(The data Opens)

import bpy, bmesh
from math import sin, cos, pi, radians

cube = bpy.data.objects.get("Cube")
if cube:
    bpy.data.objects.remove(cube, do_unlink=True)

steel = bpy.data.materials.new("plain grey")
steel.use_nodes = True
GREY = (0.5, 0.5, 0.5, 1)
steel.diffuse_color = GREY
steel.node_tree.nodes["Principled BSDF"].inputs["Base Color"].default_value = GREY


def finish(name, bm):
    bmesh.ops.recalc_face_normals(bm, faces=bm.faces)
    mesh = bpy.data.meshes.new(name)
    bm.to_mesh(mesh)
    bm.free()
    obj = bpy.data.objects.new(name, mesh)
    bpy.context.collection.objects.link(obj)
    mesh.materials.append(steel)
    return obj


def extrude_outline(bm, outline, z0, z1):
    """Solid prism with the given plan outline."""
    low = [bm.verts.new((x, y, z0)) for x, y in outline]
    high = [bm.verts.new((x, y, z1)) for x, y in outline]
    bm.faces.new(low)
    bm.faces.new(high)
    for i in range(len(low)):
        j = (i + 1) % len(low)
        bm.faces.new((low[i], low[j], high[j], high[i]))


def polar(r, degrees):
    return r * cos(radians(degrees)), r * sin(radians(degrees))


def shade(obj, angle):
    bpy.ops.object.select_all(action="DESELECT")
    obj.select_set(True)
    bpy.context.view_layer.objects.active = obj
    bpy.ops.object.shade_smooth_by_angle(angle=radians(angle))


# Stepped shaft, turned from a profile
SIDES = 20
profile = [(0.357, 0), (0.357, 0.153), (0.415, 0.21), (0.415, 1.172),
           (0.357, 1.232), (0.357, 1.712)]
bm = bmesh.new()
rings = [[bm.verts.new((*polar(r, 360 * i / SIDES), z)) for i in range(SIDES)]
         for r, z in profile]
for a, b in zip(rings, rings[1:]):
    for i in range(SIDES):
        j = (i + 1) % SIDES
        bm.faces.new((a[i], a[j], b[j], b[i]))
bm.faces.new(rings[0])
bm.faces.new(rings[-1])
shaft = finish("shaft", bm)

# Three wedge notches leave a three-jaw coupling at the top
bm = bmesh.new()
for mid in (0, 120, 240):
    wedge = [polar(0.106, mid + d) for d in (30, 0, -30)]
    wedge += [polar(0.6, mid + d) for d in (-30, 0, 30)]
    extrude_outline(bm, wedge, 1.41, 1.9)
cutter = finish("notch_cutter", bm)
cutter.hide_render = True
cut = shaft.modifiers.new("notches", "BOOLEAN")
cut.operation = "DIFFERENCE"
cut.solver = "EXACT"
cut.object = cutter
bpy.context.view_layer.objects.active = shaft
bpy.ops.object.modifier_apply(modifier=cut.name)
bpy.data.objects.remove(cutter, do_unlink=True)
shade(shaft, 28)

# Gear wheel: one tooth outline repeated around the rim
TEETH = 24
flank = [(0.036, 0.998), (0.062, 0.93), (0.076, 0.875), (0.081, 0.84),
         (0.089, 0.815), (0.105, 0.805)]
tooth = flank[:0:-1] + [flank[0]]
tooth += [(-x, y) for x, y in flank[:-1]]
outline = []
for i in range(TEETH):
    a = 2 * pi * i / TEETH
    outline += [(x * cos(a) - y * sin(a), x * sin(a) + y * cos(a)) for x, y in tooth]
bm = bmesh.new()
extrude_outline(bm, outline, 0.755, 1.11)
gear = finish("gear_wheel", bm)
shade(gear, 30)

(The data Closes)

Begin with the first line of the listing and copy exactly through the line that contains "steel.diffuse_color = GREY", please, keeping both ends and leaving out everything after.

▶ Answer to this exercise
import bpy, bmesh
from math import sin, cos, pi, radians

cube = bpy.data.objects.get("Cube")
if cube:
    bpy.data.objects.remove(cube, do_unlink=True)

steel = bpy.data.materials.new("plain grey")
steel.use_nodes = True
GREY = (0.5, 0.5, 0.5, 1)
steel.diffuse_color = GREY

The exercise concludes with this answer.